Each line of the data that mentions the string "list" needs to be identified and copied.
--- DATA SUPPLIED Enclosed Below ---
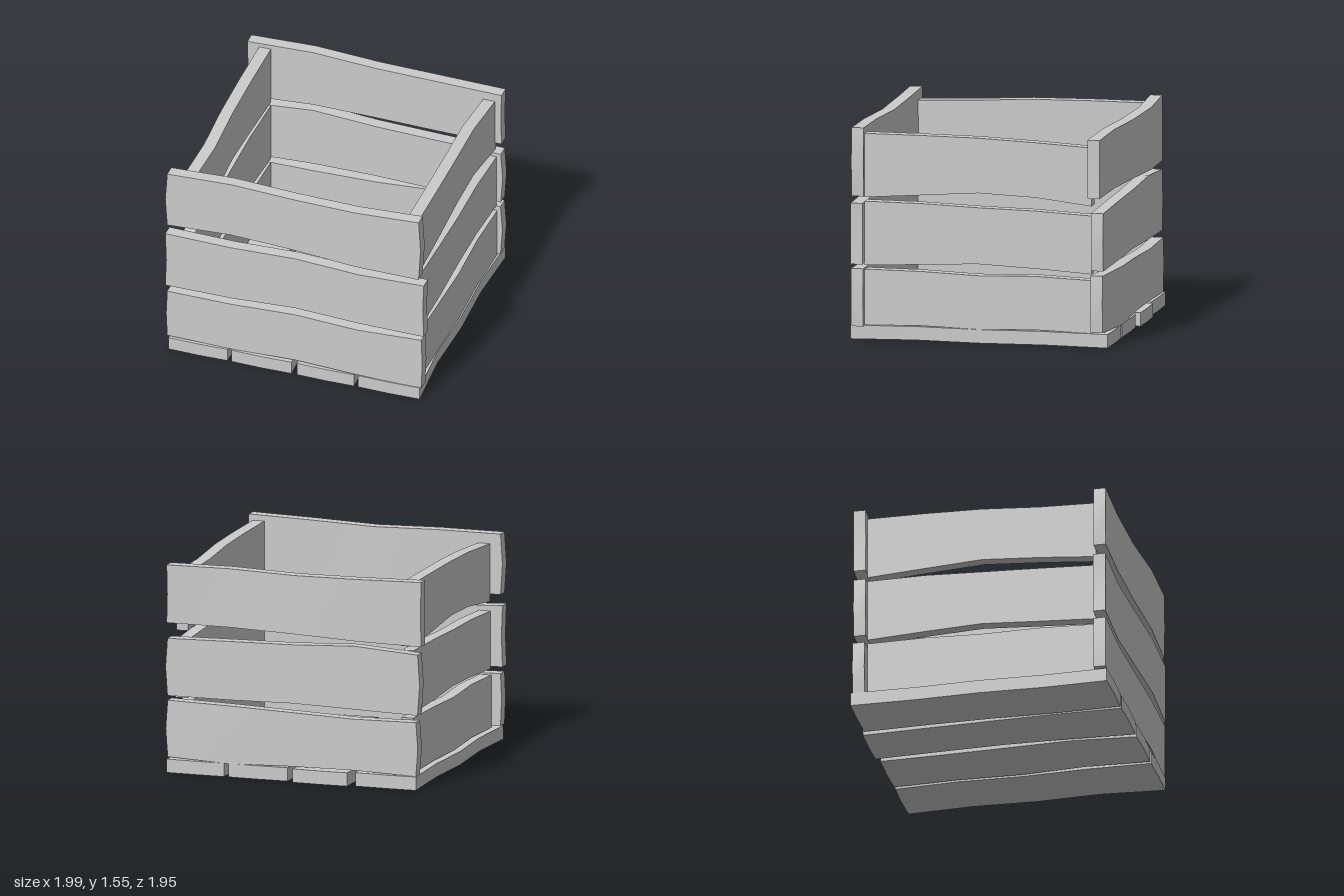
import * as THREE from 'three';

const material = new THREE.MeshStandardMaterial({ color: 0xcccccc });

// Linear lookup in a list of evenly spaced stations, t from 0 to 1.
function sample(list, t) {
  const s = t * (list.length - 1);
  const i = Math.min(Math.floor(s), list.length - 2);
  return THREE.MathUtils.lerp(list[i], list[i + 1], s - i);
}

// Warped plank: runs along x from a to b, with low and high edges and a
// sideways centre line given at five stations; thickness along z.
function plank(name, { a, b, lo, hi, mid, thick = 0.09, bow = 0.015 }) {
  const geo = new THREE.BoxGeometry(1, 1, 1, 4, 2, 1);
  const p = geo.attributes.position;
  for (let i = 0; i < p.count; i++) {
    const t = p.getX(i) + 0.5;
    const h = p.getY(i) + 0.5;
    const atEnd = t < 0.01 ? -1 : t > 0.99 ? 1 : 0;
    const bulge = h > 0.4 && h < 0.6 ? atEnd * bow : 0;
    p.setXYZ(
      i,
      THREE.MathUtils.lerp(a, b, t) + bulge,
      THREE.MathUtils.lerp(sample(lo, t), sample(hi, t), h),
      sample(mid, t) + p.getZ(i) * thick
    );
  }
  geo.computeVertexNormals();
  const mesh = new THREE.Mesh(geo, material);
  mesh.name = name;
  return mesh;
}

export function createModel() {
  const crate = new THREE.Group();
  crate.name = 'slattedCrate';

  // Floor slats, running front to back
  const floor = [
    { lo: [-0.96, -0.95, -0.97, -0.95, -0.97], hi: [-0.495, -0.505, -0.515, -0.5, -0.515] },
    { lo: [-0.44, -0.455, -0.475, -0.48, -0.485], hi: [-0.02, -0.035, -0.055, -0.04, -0.02] },
    { lo: [0.025, 0.02, 0, -0.01, 0.02], hi: [0.48, 0.465, 0.475, 0.45, 0.46] },
    { lo: [0.515, 0.495, 0.505, 0.49, 0.49], hi: [0.955, 0.935, 0.95, 0.935, 0.965] },
  ];
  const lay = new THREE.Matrix4().makeBasis(
    new THREE.Vector3(0, 0, 1), new THREE.Vector3(1, 0, 0), new THREE.Vector3(0, 1, 0));
  floor.forEach((f, i) => {
    const slat = plank('floorSlat' + (i + 1), {
      ...f, a: i === 1 ? -0.975 : -0.95, b: 0.96, mid: [0.05, 0.052, 0.05, 0.053, 0.05], thick: 0.1, bow: 0.005,
    });
    slat.geometry.applyMatrix4(lay);
    crate.add(slat);
  });

  // Front boards, bottom to top
  const front = [
    { a: -0.98, b: 0.975, lo: [0.115, 0.1, 0.115, 0.11, 0.095], hi: [0.505, 0.495, 0.515, 0.505, 0.52],
      mid: [0.91, 0.9, 0.9, 0.92, 0.91], bow: 0.008 },
    { a: -0.995, b: 0.995, lo: [0.555, 0.545, 0.575, 0.57, 0.555], hi: [1.01, 0.99, 1.01, 1.0, 1.005],
      mid: [0.91, 0.895, 0.9, 0.925, 0.91], bow: -0.008 },
    { a: -0.98, b: 0.955, lo: [1.09, 1.1, 1.085, 1.065, 1.05], hi: [1.54, 1.545, 1.53, 1.54, 1.555],
      mid: [0.91, 0.89, 0.9, 0.925, 0.91] },
  ];
  front.forEach((f, i) => crate.add(plank('frontBoard' + (i + 1), f)));

  // Back boards, bottom to top
  const back = [
    { a: -0.955, b: 0.96, lo: [0.1, 0.115, 0.11, 0.1, 0.11], hi: [0.5, 0.495, 0.51, 0.53, 0.53],
      mid: [-0.89, -0.9, -0.895, -0.915, -0.87] },
    { a: -0.965, b: 0.96, lo: [0.55, 0.565, 0.575, 0.565, 0.565], hi: [1.0, 1.035, 1.01, 1.0, 0.99],
      mid: [-0.88, -0.89, -0.88, -0.875, -0.875] },
    { a: -0.99, b: 0.975, lo: [1.06, 1.075, 1.09, 1.1, 1.1], hi: [1.54, 1.535, 1.525, 1.535, 1.53],
      mid: [-0.875, -0.905, -0.88, -0.855, -0.85], bow: -0.005 },
  ];
  back.forEach((f, i) => crate.add(plank('backBoard' + (i + 1), f)));

  // Side boards between front and back; the same set turned round for the right
  const side = [
    { lo: [0.1, 0.11, 0.1, 0.11, 0.1], hi: [0.51, 0.51, 0.495, 0.505, 0.49], mid: [0, 0.01, 0.015, 0.005, 0.01] },
    { lo: [0.54, 0.56, 0.58, 0.56, 0.535], hi: [1.01, 1.01, 0.995, 0.985, 0.965], mid: [0, 0.01, 0.01, 0, 0.005] },
    { lo: [1.04, 1.07, 1.1, 1.08, 1.035], hi: [1.51, 1.51, 1.505, 1.485, 1.465], mid: [0, 0, -0.005, -0.02, 0] },
  ];
  for (const [label, s, x, a, b] of [['left', 1, 0.88, -0.865, 0.825], ['right', -1, -0.855, -0.835, 0.865]]) {
    const wall = new THREE.Group();
    wall.name = label + 'Side';
    side.forEach((f, i) => wall.add(plank(label + 'Board' + (i + 1), { ...f, a, b, bow: 0 })));
    wall.rotation.y = s * Math.PI / 2;
    wall.position.x = x;
    crate.add(wall);
  }
  return crate;
}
--- End of Enclosed DATA SUPPLIED ---
(EXERCISE ANSWER):
// Linear lookup in a list of evenly spaced stations, t from 0 to 1.
function sample(list, t) {
  const s = t * (list.length - 1);
  const i = Math.min(Math.floor(s), list.length - 2);
  return THREE.MathUtils.lerp(list[i], list[i + 1], s - i);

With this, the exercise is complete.